■ Data for review ■

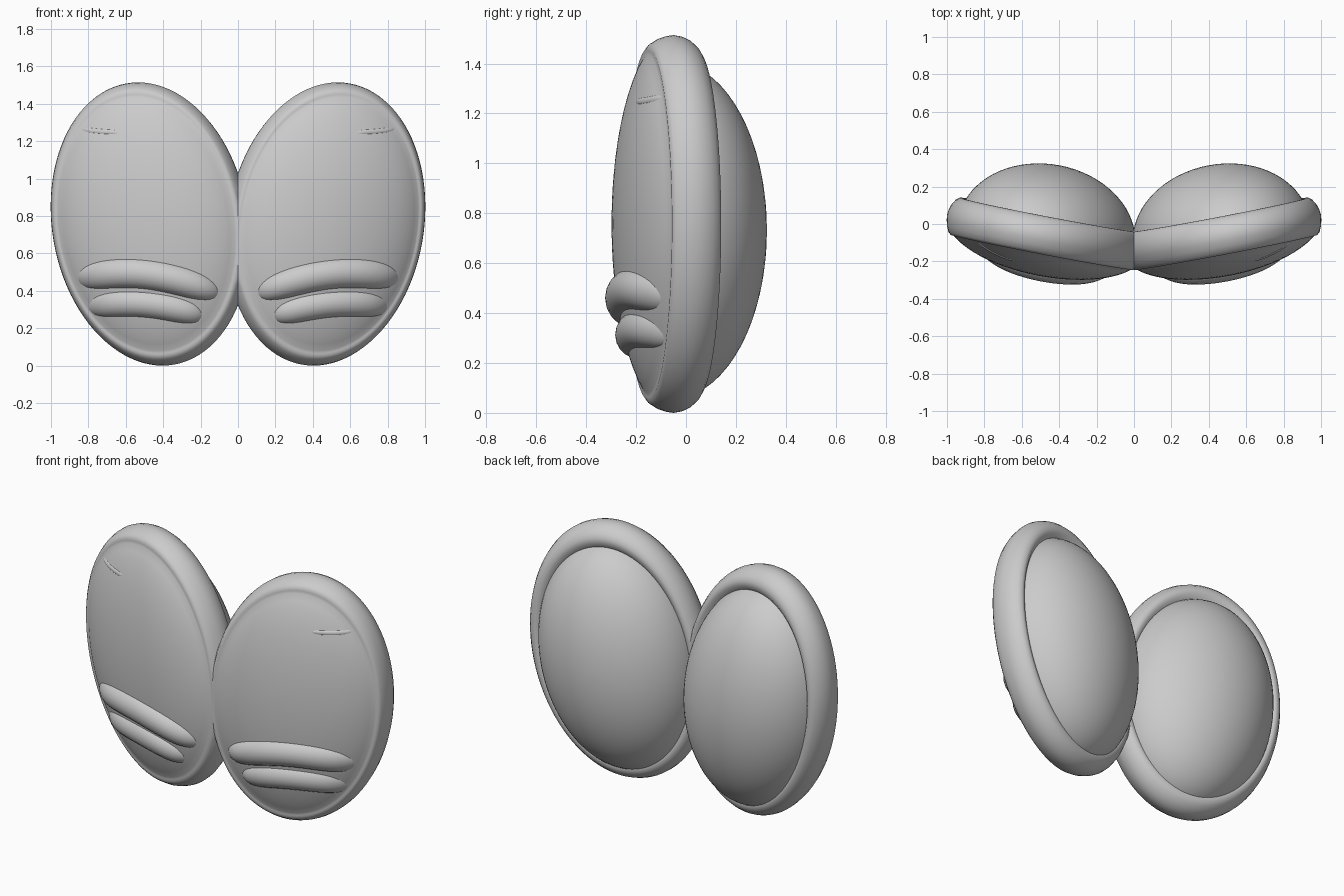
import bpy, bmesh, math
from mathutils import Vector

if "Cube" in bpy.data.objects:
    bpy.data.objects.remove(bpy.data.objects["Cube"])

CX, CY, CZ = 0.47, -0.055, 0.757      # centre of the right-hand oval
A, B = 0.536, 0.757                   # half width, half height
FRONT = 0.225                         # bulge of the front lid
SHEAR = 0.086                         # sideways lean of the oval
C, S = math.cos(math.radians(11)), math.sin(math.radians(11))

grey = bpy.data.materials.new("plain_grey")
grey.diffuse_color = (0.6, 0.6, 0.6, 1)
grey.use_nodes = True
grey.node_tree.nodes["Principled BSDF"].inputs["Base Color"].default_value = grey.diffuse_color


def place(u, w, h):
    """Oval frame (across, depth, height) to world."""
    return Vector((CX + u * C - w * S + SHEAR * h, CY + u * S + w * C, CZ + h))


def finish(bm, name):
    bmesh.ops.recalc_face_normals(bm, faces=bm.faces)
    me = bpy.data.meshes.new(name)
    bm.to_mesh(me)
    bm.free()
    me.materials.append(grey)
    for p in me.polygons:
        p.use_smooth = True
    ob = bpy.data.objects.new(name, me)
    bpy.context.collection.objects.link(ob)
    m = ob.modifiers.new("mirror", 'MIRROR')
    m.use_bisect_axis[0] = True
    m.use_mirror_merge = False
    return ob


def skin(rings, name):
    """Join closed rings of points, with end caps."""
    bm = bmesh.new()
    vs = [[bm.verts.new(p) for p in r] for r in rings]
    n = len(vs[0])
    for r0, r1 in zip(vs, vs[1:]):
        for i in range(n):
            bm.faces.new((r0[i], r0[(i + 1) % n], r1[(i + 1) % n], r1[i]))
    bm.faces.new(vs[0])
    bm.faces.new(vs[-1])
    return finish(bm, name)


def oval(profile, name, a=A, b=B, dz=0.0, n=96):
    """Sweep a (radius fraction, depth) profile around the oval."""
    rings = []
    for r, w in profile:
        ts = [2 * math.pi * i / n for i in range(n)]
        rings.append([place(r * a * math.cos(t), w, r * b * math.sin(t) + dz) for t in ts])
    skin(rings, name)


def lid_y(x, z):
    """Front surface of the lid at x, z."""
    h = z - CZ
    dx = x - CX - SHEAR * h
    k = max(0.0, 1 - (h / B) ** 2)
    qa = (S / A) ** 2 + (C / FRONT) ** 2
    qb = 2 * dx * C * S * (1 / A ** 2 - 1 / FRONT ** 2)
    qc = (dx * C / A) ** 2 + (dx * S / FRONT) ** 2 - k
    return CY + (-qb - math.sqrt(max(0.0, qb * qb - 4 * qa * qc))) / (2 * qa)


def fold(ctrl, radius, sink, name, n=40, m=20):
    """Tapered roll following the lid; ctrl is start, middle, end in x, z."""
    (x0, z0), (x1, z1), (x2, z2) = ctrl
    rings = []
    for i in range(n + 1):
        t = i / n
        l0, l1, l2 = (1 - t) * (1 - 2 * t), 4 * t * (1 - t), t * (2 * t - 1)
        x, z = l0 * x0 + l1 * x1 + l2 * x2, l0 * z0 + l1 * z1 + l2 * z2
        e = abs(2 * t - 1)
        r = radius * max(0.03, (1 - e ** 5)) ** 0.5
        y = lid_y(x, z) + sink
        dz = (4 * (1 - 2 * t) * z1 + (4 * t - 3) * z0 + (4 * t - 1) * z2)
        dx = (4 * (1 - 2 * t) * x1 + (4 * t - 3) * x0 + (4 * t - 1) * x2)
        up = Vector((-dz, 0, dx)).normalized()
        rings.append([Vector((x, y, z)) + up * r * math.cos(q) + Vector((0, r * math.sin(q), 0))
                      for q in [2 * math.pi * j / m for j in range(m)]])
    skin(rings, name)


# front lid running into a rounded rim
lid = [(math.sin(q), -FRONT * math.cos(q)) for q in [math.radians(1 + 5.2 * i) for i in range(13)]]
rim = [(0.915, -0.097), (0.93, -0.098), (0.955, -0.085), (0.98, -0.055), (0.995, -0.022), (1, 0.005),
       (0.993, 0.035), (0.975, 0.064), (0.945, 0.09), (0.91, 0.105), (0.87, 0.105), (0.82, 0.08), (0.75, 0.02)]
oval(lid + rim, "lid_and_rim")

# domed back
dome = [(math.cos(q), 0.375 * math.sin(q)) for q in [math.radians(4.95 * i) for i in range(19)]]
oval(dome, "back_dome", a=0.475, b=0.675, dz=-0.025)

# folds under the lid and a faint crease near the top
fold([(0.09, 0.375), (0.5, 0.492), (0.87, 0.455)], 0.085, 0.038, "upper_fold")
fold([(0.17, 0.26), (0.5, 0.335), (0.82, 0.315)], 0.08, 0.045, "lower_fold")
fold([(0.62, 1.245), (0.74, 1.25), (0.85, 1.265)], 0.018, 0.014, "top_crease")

* * *

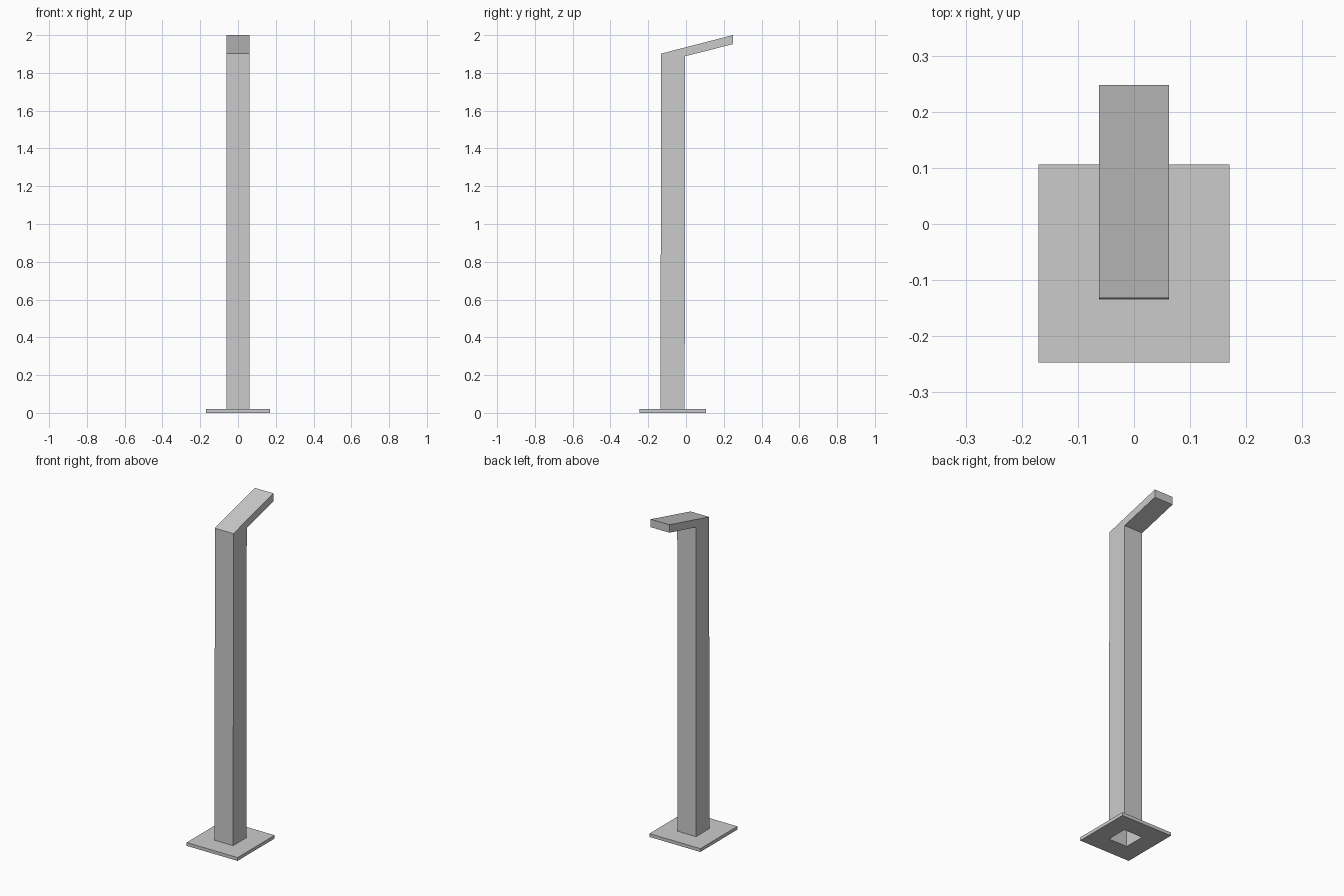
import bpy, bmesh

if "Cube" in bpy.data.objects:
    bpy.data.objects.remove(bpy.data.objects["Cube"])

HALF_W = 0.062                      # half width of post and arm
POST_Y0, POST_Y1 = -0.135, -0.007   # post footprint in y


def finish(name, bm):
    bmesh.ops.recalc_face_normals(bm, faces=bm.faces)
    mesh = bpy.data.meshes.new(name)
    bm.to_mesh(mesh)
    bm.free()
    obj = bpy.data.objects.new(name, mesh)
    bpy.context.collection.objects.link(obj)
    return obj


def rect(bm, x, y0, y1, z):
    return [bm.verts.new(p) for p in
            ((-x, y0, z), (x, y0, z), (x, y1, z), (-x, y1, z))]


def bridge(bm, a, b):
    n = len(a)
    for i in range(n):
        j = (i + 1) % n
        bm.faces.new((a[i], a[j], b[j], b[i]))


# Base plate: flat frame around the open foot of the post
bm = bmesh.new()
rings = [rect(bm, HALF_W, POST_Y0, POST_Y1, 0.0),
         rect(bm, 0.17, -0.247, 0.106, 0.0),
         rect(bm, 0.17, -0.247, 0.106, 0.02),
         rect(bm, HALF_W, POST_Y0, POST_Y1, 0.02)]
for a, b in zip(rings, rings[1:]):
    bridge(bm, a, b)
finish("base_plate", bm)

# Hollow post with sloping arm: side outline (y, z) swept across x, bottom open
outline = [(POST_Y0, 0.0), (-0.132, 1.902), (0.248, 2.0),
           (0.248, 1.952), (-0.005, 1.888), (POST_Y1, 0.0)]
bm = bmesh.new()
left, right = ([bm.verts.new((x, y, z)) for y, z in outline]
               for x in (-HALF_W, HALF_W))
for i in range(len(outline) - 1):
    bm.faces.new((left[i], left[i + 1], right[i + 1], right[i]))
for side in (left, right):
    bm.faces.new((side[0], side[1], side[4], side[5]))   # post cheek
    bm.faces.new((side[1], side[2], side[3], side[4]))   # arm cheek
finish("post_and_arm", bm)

■ Problem details ■
For this exercise, return every line from the data that holds the string "bmesh".

■ Solution to the exercise ■
import bpy, bmesh, math
    bmesh.ops.recalc_face_normals(bm, faces=bm.faces)
    bm = bmesh.new()
import bpy, bmesh
    bmesh.ops.recalc_face_normals(bm, faces=bm.faces)
bm = bmesh.new()
bm = bmesh.new()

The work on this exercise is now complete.